TAKING advantage of the powers vested in it by virtue of the 18th Amendment, the Sindh government has lost no time in framing labour laws to appease the labour leadership.
The government did so without realising that the managements of industrial and commercial establishments are facing issues of low productivity and rampant absenteeism. Instead of helping the employers in improving their employees’ output and checking absenteeism, the Sindh government has come up with laws to promote absenteeism.
The amendments in labour laws carried out by the Sindh government after the devolution in April, 2010, lead one to this conclusion.
Under Section 79 (2) of the Sindh Factories Act, 2015, the entitlement of workers to sick leave has been increased from 16 days at half-average pay to 16 days at full pay in a year i.e. the quantum of leave has been doubled.
Previously an employer could take action against a worker for habitual absence without leave or absence without leave for more than ten days, which constitutes misconduct.
Now under Standing Order 21 (3) (v) of the Sindh Terms of Employment (Standing Orders) Act, 2015, a proviso has been added to the previous clause by which a delinquent worker can create difficulty for his employer to take action against him.
Under the Sindh Maternity Benefits Act, 2018, maternity leave has been increased from 12 weeks to 16 i.e. four weeks before and 12 weeks after delivery. The previous limit of 12 weeks leave was allowed under the West Pakistan Maternity Benefit Ordinance, 1958.
In addition to around 15 days public holidays in the country in a year, five days provincial holidays are allowed by the Sindh government. On these holidays, the factories are also notified to remain closed.

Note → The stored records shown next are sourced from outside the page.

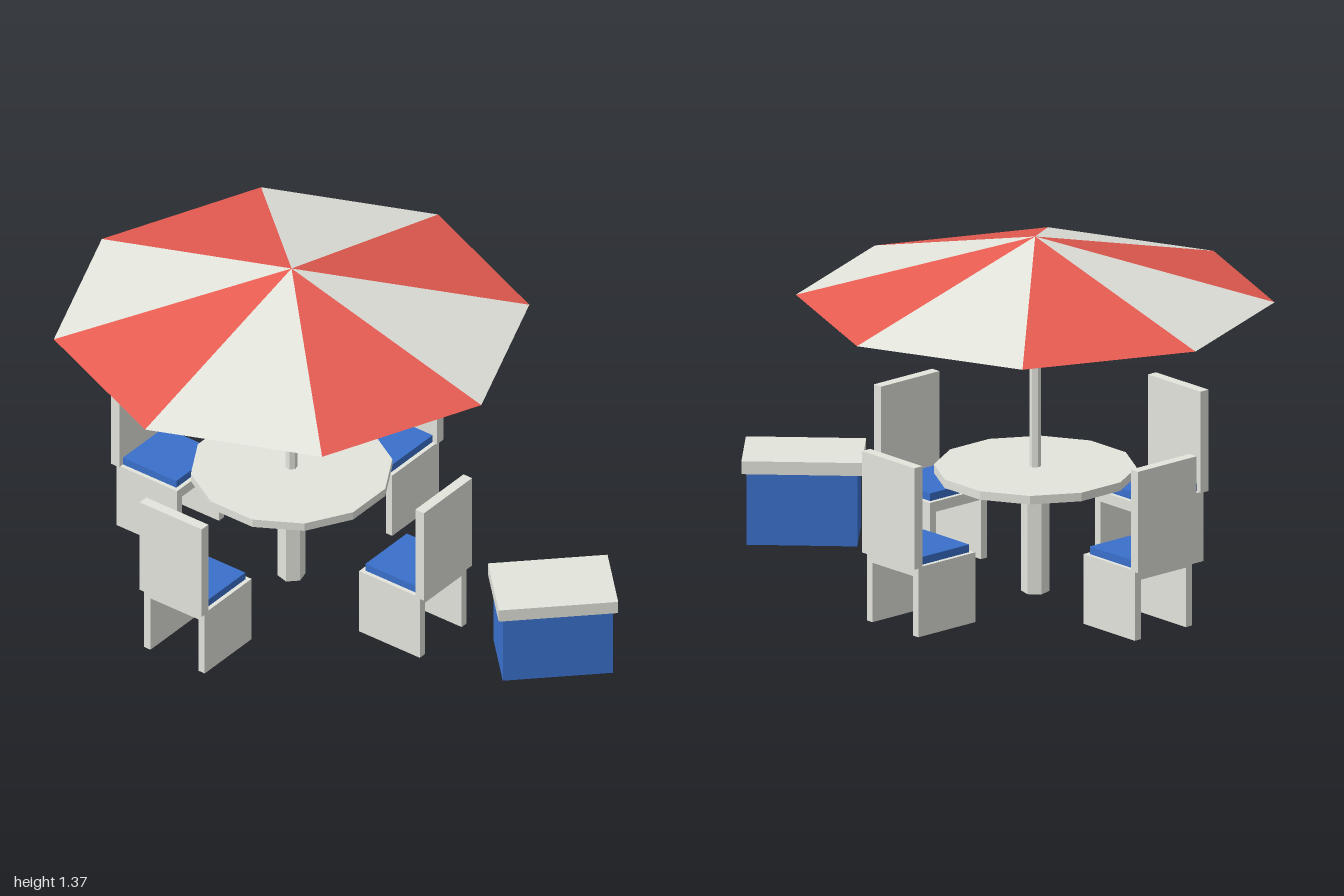
import * as THREE from 'three';

const material = (name, color) => {
  const m = new THREE.MeshStandardMaterial({ color, side: THREE.DoubleSide });
  m.name = name;
  return m;
};

export function createModel() {
  const white = material('offWhite', 0xe3e4dc);
  const red = material('red', 0xe85c52);
  const blue = material('blue', 0x3a70cc);

  const root = new THREE.Group();
  root.name = 'patioSet';

  // Adds a mesh with crisp, flat faces
  const add = (parent, name, geometry, mat, x, y, z) => {
    const flat = geometry.toNonIndexed();
    flat.computeVertexNormals();
    const mesh = new THREE.Mesh(flat, mat);
    mesh.name = name;
    mesh.position.set(x, y, z);
    parent.add(mesh);
    return mesh;
  };
  // Box given by its size, bottom height and centre
  const box = (parent, name, mat, w, h, d, x, bottom, z) =>
    add(parent, name, new THREE.BoxGeometry(w, h, d), mat, x, bottom + h / 2, z);
  // Upright prism between two heights
  const prism = (parent, name, r, y0, y1, sides, start = 0) =>
    add(parent, name, new THREE.CylinderGeometry(r, r, y1 - y0, sides, 1, false, start), white, 0, (y0 + y1) / 2, 0);

  // Table, parasol and chairs share one centre
  const dining = new THREE.Group();
  dining.name = 'tableAndChairs';
  dining.position.x = -0.115;
  root.add(dining);

  prism(dining, 'tableTop', 0.375, 0.45, 0.483, 12);
  prism(dining, 'tablePost', 0.052, 0, 0.45, 6, Math.PI / 6);
  prism(dining, 'parasolPole', 0.022, 0.483, 1.36, 6, Math.PI / 6);

  // Eight canopy panels in alternating colours
  const canopy = new THREE.Group();
  canopy.name = 'canopy';
  dining.add(canopy);
  for (let i = 0; i < 8; i++) {
    const panel = new THREE.ConeGeometry(0.885, 0.24, 1, 1, true, i * Math.PI / 4, Math.PI / 4);
    add(canopy, 'canopyPanel', panel, i % 2 ? white : red, 0, 1.25, 0);
  }

  // Four chairs on the diagonals, backs outward (local +z)
  for (let i = 0; i < 4; i++) {
    const chair = new THREE.Group();
    chair.name = 'chair';
    chair.rotation.y = Math.PI / 4 + i * Math.PI / 2;
    dining.add(chair);
    box(chair, 'seat', white, 0.283, 0.04, 0.283, 0, 0.23, 0.566);
    for (const side of [-1, 1]) {
      box(chair, 'sideLeg', white, 0.03, 0.23, 0.283, side * 0.1265, 0, 0.566);
    }
    box(chair, 'backrest', white, 0.29, 0.392, 0.04, 0, 0.267, 0.71);
    box(chair, 'cushion', blue, 0.25, 0.03, 0.25, 0, 0.27, 0.566);
  }

  // Cool box
  const cooler = new THREE.Group();
  cooler.name = 'coolBox';
  cooler.position.set(0.775, 0, 0.65);
  root.add(cooler);
  box(cooler, 'coolBoxBody', blue, 0.41, 0.278, 0.275, 0, 0, 0);
  box(cooler, 'coolBoxLid', white, 0.445, 0.05, 0.31, 0, 0.278, 0);

  return root;
}
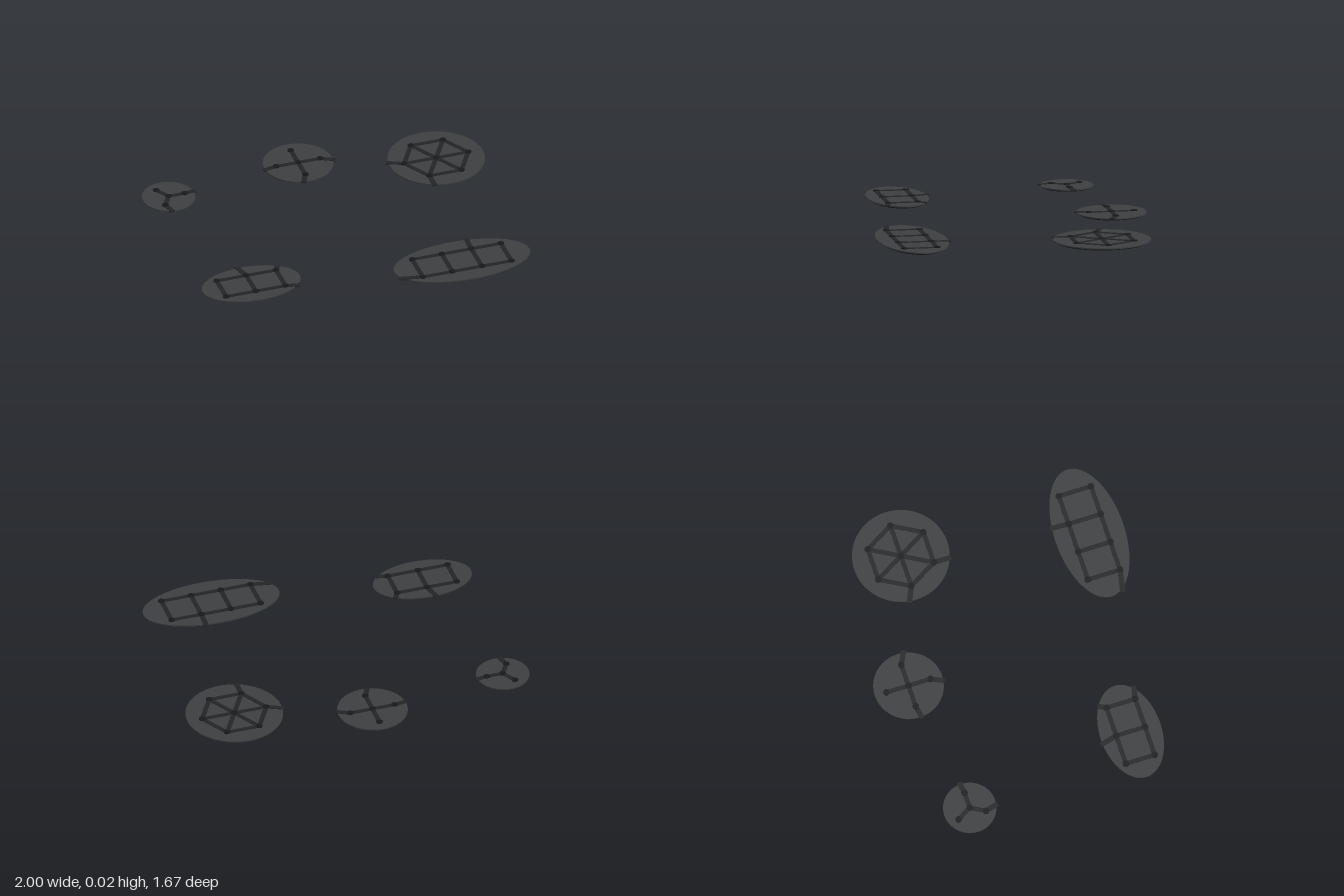
import * as THREE from 'three';

const mat = (color) => new THREE.MeshStandardMaterial({ color, roughness: 0.9 });

// Each pad: centre, radii, lattice nodes (relative x, z), bars (node pairs), tabs [node, world x, world z]
const polar = (n, r, start = 0) => Array.from({ length: n }, (_, i) => {
  const a = start + (i / n) * Math.PI * 2;
  return [r * Math.cos(a), r * Math.sin(a)];
});

function star(n, r) {
  const nodes = [[0, 0], ...polar(n, r)];
  return { nodes, bars: polar(n, r).map((_, i) => [0, i + 1]) };
}

function wheel(n, r) {
  const s = star(n, r);
  for (let i = 0; i < n; i++) s.bars.push([i + 1, ((i + 1) % n) + 1]);
  return s;
}

// Ladder: back row is nodes 0..n-1, front row is n..2n-1
function ladder(n, step, halfDepth) {
  const nodes = [], bars = [];
  for (const z of [-halfDepth, halfDepth])
    for (let i = 0; i < n; i++) nodes.push([(i - (n - 1) / 2) * step, z]);
  for (let i = 0; i < n; i++) {
    bars.push([i, i + n]);
    if (i < n - 1) bars.push([i, i + 1], [i + n, i + n + 1]);
  }
  return { nodes, bars };
}

const PADS = [
  { name: 'smallRoundPad', x: -0.85, z: -0.535, rx: 0.152, rz: 0.152, ...star(3, 0.095),
    tabs: [[1, -0.685, -0.545], [2, -0.877, -0.377]] },
  { name: 'mediumRoundPad', x: -0.04, z: -0.636, rx: 0.201, rz: 0.201, ...star(4, 0.132),
    tabs: [[3, -0.251, -0.623], [1, 0.171, -0.596], [2, -0.075, -0.43]] },
  { name: 'largeRoundPad', x: 0.72, z: -0.433, rx: 0.278, rz: 0.278, ...wheel(6, 0.192),
    tabs: [[4, 0.433, -0.476], [3, 0.623, -0.163]] },
  { name: 'shortOvalPad', x: -0.695, z: 0.478, rx: 0.29, rz: 0.176, ...ladder(3, 0.178, 0.086),
    tabs: [[1, -0.722, 0.291], [2, -0.492, 0.345], [5, -0.438, 0.58]] },
  { name: 'longOvalPad', x: 0.518, z: 0.629, rx: 0.404, rz: 0.2, ...ladder(4, 0.177, 0.096),
    tabs: [[2, 0.612, 0.42], [4, 0.118, 0.698]] },
];

export function createModel() {
  const group = new THREE.Group();
  const slabMat = mat(0x3c3e40), baseMat = mat(0x141516), barMat = mat(0x222426), nodeMat = mat(0x16181a);

  const add = (parent, name, geometry, material, x, y, z) => {
    const mesh = new THREE.Mesh(geometry, material);
    mesh.name = name;
    mesh.position.set(x, y, z);
    parent.add(mesh);
    return mesh;
  };

  // Flat elliptical plate between two heights
  const plate = (parent, name, rx, rz, y0, y1, material) => {
    const geometry = new THREE.CylinderGeometry(1, 1, y1 - y0, 64).scale(rx, 1, rz);
    add(parent, name, geometry, material, 0, (y0 + y1) / 2, 0);
  };

  // Flat strip laid from one point to another
  const strip = (parent, name, [ax, az], [bx, bz], width, y0, y1) => {
    const geometry = new THREE.BoxGeometry(Math.hypot(bx - ax, bz - az), y1 - y0, width);
    const mesh = add(parent, name, geometry, barMat, (ax + bx) / 2, (y0 + y1) / 2, (az + bz) / 2);
    mesh.rotation.y = -Math.atan2(bz - az, bx - ax);
  };

  for (const p of PADS) {
    const pad = new THREE.Group();
    pad.name = p.name;
    pad.position.set(p.x, 0, p.z);

    // Recessed base under a slightly wider slab
    plate(pad, 'base', p.rx - 0.016, p.rz - 0.016, 0, 0.009, baseMat);
    plate(pad, 'slab', p.rx, p.rz, 0.008, 0.015, slabMat);

    // Lattice of bars, with tabs reaching past the rim
    for (const [a, b] of p.bars) strip(pad, 'bar', p.nodes[a], p.nodes[b], 0.026, 0.012, 0.0175);
    for (const [n, x, z] of p.tabs)
      strip(pad, 'tab', p.nodes[n], [x - p.x, z - p.z], 0.03, 0.01, 0.017);

    // Round studs on the lattice joints
    for (const [x, z] of p.nodes)
      add(pad, 'stud', new THREE.CylinderGeometry(0.019, 0.019, 0.008, 16), nodeMat, x, 0.016, z);

    group.add(pad);
  }
  return group;
}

It is pertinent to mention that no such increase in the quantum of workers’ leave mentioned above has taken place in the other provinces.
Published in Dawn, October 22nd, 2018